The U.S. Forest Service announced the fee increases this week, saying it authorized a concession company to raise prices at 33 campgrounds and a Monterey County day-use site.
The spots are all managed by Parks Management Co. In 2016, the Forest Service approved a special-use permit for the private company to take over operations at 40% of the sites in Los Padres, including several in Ventura County. At the time, the Forest Service said a lack of funding and staffing prompted the management change, which led to new fees, in some cases, doubling former prices.
For the past six years, nearly all of the fees have stayed the same, Los Padres officials said this week.
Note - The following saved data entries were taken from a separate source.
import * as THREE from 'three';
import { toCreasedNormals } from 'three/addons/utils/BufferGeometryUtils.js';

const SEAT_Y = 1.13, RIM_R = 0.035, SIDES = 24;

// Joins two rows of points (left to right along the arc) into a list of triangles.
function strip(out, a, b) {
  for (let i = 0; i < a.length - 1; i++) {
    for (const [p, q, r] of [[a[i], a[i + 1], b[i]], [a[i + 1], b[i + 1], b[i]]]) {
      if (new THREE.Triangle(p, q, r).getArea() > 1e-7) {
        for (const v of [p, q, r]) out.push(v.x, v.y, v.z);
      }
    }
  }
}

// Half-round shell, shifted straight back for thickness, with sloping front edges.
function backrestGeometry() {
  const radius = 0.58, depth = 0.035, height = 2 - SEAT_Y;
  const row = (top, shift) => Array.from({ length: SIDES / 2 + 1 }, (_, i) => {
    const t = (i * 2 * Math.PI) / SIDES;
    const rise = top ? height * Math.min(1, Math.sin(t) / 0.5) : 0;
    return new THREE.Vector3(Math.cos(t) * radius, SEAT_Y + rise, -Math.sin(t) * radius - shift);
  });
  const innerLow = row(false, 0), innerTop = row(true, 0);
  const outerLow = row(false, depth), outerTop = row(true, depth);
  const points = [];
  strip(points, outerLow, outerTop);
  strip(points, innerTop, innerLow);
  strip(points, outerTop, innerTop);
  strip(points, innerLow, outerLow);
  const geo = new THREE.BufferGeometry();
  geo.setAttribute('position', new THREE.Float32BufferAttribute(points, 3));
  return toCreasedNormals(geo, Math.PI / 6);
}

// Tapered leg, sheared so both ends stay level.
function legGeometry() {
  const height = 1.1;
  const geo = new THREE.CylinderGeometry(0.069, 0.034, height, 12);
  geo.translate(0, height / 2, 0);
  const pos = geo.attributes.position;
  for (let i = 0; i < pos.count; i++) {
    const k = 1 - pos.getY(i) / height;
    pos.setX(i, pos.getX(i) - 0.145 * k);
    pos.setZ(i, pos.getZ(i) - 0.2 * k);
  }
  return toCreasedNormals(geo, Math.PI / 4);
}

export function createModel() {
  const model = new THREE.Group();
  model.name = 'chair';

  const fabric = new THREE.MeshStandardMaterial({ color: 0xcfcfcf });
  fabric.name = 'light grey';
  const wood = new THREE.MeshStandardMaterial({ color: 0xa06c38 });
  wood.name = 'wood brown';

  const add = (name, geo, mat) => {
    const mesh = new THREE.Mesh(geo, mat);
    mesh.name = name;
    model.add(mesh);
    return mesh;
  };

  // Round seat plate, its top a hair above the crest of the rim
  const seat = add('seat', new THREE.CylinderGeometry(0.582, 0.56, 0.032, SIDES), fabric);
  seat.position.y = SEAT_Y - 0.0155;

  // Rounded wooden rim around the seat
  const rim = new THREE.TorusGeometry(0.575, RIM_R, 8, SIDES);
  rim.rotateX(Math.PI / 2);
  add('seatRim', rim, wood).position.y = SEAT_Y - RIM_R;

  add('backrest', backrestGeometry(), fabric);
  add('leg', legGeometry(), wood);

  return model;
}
But they said the company requested increases for 2023 to offset rising costs, including recent hikes in California’s minimum wage.
The changes include:
- Fees for individual campsites to increase $10 per night, the lowest price rising from $20 to $30.
- Fees for group campsites to increase $25 to $50 per night depending on site capacity. Current prices range from $100 to $150 per night.
- Entrance fees for the Pfeiffer Beach day-use area in Big Sur to increase from $12 to $15.
- Fees at other day-use sites are expected to stay at $10 per day.
- The new fees take effect Jan. 1.
Los Padres sites not operated by Parks Management Co. either allow free entry or accept an Adventure Pass, which costs $5 per day or $30 annually. Camping is free at more than 50 campgrounds in the forest, Los Padres spokesman Andrew Madsen said.
Conservation group Los Padres ForestWatch raised concerns about the fee hikes, including that the Forest Service allowed the increases without providing the public a chance to review the proposed changes or provide input.
The higher fees may push campers to seek out more remote, informal sites that could create unsanitary conditions, increase wildfire risk and hurt sensitive habitat, the group said. The increases also tend to have a disproportionate impact on low-income families, potentially creating barriers to access.
Cheri Carlson covers the environment for the Ventura County Star. Reach her at firstname.lastname@example.org or 805-437-0260.